▸ **TASK GOAL**: Return exactly the lines of the records below, starting at the line that contains "1.75, -0.113])], skin);" and ending at the line that contains "a pointed fold", with both of those lines kept.

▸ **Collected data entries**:
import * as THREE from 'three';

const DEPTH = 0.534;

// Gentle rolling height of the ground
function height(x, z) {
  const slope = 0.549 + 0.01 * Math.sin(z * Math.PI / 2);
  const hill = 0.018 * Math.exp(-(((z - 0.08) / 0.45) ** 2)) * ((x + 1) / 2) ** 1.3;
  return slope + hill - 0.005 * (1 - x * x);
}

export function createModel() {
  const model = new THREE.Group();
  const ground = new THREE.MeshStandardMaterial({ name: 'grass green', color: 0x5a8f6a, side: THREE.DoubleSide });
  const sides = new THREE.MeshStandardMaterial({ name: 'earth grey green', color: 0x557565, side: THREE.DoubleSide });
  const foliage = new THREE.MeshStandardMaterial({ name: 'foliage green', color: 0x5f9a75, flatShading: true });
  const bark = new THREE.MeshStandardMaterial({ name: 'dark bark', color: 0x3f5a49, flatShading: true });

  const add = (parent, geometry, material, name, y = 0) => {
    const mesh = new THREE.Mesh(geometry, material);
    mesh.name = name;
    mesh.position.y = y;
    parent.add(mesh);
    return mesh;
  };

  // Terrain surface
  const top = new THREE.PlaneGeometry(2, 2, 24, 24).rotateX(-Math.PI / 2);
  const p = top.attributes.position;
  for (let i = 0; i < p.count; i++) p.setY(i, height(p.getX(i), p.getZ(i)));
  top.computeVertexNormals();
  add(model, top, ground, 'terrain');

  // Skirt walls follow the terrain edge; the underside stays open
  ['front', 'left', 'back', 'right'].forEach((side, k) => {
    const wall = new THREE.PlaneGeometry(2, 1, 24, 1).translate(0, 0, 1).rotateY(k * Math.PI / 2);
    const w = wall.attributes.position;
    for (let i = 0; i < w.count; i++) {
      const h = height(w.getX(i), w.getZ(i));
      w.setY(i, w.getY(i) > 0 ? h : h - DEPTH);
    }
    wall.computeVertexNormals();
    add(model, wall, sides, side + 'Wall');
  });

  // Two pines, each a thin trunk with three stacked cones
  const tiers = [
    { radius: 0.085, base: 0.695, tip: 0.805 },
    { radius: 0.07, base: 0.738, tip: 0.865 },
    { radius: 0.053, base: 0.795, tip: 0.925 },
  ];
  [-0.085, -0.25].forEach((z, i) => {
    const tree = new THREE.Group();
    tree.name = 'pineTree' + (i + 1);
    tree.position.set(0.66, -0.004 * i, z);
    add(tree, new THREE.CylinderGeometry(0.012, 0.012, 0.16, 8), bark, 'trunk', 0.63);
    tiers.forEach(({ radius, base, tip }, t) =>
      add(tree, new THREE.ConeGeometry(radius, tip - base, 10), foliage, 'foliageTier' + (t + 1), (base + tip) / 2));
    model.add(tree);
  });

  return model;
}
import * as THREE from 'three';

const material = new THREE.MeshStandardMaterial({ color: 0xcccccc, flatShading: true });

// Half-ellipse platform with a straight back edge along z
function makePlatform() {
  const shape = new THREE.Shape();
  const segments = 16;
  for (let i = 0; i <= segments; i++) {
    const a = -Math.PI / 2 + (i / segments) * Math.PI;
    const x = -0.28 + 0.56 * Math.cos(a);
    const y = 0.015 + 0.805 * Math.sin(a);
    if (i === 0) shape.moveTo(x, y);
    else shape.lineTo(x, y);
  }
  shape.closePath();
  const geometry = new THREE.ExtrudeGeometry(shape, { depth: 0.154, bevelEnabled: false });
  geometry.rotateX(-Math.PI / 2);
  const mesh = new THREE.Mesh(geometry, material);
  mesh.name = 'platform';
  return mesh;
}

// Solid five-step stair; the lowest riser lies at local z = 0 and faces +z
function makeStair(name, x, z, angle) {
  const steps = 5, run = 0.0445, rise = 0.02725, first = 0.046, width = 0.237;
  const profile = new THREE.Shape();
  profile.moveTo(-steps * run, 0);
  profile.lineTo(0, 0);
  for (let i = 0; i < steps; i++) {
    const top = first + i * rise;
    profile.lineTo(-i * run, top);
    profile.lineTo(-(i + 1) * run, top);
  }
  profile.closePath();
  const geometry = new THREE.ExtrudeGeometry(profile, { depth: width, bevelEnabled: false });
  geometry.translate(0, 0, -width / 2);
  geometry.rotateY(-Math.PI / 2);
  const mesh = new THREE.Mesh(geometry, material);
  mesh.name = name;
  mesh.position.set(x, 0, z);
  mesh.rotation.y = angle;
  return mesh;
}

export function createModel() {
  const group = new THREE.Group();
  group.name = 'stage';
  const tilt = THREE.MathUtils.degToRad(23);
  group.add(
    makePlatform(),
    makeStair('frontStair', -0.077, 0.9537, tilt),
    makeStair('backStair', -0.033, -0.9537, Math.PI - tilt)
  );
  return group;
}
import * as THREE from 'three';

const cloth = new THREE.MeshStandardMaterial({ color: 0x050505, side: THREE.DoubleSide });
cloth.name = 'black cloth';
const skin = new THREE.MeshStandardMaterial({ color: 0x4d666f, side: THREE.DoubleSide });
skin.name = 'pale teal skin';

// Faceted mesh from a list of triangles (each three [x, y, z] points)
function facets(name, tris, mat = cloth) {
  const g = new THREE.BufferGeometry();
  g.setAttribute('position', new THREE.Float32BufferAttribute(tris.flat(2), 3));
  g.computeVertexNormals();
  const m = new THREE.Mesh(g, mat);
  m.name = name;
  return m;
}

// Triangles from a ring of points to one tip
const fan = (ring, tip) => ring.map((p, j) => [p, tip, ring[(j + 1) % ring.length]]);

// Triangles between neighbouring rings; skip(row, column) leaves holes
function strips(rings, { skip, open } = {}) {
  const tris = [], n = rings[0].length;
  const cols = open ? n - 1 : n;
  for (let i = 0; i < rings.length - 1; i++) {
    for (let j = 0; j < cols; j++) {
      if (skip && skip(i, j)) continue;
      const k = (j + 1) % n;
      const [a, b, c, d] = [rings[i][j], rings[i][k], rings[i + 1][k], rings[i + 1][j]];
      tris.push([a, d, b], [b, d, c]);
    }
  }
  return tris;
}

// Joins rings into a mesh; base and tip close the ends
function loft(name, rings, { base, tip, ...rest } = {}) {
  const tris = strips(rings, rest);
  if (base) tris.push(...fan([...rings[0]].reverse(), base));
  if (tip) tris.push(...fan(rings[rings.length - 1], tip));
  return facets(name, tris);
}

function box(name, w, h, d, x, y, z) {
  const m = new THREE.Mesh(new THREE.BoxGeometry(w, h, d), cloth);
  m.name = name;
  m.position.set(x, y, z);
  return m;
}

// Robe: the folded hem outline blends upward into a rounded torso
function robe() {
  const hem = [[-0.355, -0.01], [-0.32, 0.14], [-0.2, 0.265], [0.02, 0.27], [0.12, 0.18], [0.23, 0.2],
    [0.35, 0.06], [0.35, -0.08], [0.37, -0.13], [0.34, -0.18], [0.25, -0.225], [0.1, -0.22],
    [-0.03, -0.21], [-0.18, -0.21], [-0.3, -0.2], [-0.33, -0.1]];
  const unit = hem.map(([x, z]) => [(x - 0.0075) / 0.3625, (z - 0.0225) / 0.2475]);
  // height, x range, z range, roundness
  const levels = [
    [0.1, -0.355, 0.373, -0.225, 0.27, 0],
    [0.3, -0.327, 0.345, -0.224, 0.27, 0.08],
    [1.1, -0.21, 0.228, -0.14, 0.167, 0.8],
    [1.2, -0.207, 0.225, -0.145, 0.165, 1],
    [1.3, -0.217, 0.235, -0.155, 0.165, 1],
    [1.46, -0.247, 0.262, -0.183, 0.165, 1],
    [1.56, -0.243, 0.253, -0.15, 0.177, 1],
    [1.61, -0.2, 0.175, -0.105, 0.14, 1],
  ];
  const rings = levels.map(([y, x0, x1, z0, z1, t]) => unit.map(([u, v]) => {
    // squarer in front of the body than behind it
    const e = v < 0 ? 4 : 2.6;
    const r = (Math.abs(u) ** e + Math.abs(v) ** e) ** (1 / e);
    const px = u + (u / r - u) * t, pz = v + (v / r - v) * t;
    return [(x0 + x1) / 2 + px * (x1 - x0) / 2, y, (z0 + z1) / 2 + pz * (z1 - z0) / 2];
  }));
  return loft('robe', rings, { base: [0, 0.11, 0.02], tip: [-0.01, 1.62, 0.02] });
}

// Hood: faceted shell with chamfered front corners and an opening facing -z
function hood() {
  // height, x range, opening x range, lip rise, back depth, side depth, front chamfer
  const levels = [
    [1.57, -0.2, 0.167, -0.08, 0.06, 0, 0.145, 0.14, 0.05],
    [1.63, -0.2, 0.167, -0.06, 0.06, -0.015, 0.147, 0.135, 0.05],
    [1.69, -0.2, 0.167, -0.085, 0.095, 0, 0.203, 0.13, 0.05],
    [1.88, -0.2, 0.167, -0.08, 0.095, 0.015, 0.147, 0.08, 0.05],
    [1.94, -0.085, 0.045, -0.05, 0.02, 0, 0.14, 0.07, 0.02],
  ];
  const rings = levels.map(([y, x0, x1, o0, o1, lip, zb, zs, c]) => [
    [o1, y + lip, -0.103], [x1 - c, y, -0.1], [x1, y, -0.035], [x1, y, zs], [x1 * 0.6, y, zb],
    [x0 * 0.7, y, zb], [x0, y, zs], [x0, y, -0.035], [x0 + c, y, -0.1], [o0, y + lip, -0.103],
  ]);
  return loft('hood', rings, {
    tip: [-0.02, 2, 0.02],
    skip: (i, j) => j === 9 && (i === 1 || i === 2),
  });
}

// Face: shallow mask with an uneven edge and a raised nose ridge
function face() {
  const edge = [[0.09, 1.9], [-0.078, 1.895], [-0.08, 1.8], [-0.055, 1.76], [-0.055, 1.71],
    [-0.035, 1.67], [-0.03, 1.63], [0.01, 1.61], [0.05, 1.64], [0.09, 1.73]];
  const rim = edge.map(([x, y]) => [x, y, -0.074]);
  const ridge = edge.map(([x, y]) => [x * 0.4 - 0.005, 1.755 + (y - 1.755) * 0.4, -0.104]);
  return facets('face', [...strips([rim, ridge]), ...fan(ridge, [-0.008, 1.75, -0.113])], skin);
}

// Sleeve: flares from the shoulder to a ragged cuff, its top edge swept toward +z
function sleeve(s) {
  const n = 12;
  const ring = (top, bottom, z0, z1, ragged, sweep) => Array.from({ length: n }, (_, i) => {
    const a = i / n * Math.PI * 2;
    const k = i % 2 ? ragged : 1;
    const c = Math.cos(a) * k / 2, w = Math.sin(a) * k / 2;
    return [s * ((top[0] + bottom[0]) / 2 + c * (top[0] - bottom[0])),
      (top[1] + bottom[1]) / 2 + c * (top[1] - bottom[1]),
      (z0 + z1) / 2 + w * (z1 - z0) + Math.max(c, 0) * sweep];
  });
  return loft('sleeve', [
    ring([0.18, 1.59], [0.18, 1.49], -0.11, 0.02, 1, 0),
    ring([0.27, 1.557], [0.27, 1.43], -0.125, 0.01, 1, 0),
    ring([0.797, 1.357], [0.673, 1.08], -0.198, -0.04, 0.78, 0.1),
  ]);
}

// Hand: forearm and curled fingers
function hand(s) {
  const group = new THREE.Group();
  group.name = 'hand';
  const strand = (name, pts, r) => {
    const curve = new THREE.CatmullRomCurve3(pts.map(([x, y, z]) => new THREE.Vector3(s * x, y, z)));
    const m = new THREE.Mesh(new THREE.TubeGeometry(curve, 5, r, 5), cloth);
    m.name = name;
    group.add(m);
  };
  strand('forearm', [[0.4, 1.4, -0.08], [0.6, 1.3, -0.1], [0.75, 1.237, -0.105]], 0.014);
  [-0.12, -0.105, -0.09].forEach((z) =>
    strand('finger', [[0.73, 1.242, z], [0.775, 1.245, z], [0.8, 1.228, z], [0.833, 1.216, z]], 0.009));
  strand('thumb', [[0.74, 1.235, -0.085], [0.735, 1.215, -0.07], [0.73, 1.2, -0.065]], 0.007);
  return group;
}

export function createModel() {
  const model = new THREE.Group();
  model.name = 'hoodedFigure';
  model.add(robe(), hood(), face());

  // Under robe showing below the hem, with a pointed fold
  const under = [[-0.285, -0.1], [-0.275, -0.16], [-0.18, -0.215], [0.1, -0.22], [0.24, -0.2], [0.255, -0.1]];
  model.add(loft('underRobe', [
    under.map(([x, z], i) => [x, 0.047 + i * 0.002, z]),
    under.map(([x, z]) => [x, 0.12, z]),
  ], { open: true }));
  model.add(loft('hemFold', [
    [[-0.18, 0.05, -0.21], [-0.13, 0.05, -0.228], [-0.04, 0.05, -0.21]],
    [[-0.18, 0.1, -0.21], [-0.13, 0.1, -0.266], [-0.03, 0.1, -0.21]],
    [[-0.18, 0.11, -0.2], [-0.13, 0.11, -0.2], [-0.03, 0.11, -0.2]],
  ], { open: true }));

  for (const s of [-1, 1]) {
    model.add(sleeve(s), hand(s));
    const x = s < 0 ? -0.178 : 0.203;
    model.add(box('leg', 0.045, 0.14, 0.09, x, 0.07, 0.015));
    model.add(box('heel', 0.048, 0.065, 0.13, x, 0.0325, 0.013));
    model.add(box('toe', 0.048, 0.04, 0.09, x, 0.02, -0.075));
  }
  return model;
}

▸ **SOLUTION FOR THIS EXERCISE**:
  return facets('face', [...strips([rim, ridge]), ...fan(ridge, [-0.008, 1.75, -0.113])], skin);
}

// Sleeve: flares from the shoulder to a ragged cuff, its top edge swept toward +z
function sleeve(s) {
  const n = 12;
  const ring = (top, bottom, z0, z1, ragged, sweep) => Array.from({ length: n }, (_, i) => {
    const a = i / n * Math.PI * 2;
    const k = i % 2 ? ragged : 1;
    const c = Math.cos(a) * k / 2, w = Math.sin(a) * k / 2;
    return [s * ((top[0] + bottom[0]) / 2 + c * (top[0] - bottom[0])),
      (top[1] + bottom[1]) / 2 + c * (top[1] - bottom[1]),
      (z0 + z1) / 2 + w * (z1 - z0) + Math.max(c, 0) * sweep];
  });
  return loft('sleeve', [
    ring([0.18, 1.59], [0.18, 1.49], -0.11, 0.02, 1, 0),
    ring([0.27, 1.557], [0.27, 1.43], -0.125, 0.01, 1, 0),
    ring([0.797, 1.357], [0.673, 1.08], -0.198, -0.04, 0.78, 0.1),
  ]);
}

// Hand: forearm and curled fingers
function hand(s) {
  const group = new THREE.Group();
  group.name = 'hand';
  const strand = (name, pts, r) => {
    const curve = new THREE.CatmullRomCurve3(pts.map(([x, y, z]) => new THREE.Vector3(s * x, y, z)));
    const m = new THREE.Mesh(new THREE.TubeGeometry(curve, 5, r, 5), cloth);
    m.name = name;
    group.add(m);
  };
  strand('forearm', [[0.4, 1.4, -0.08], [0.6, 1.3, -0.1], [0.75, 1.237, -0.105]], 0.014);
  [-0.12, -0.105, -0.09].forEach((z) =>
    strand('finger', [[0.73, 1.242, z], [0.775, 1.245, z], [0.8, 1.228, z], [0.833, 1.216, z]], 0.009));
  strand('thumb', [[0.74, 1.235, -0.085], [0.735, 1.215, -0.07], [0.73, 1.2, -0.065]], 0.007);
  return group;
}

export function createModel() {
  const model = new THREE.Group();
  model.name = 'hoodedFigure';
  model.add(robe(), hood(), face());

  // Under robe showing below the hem, with a pointed fold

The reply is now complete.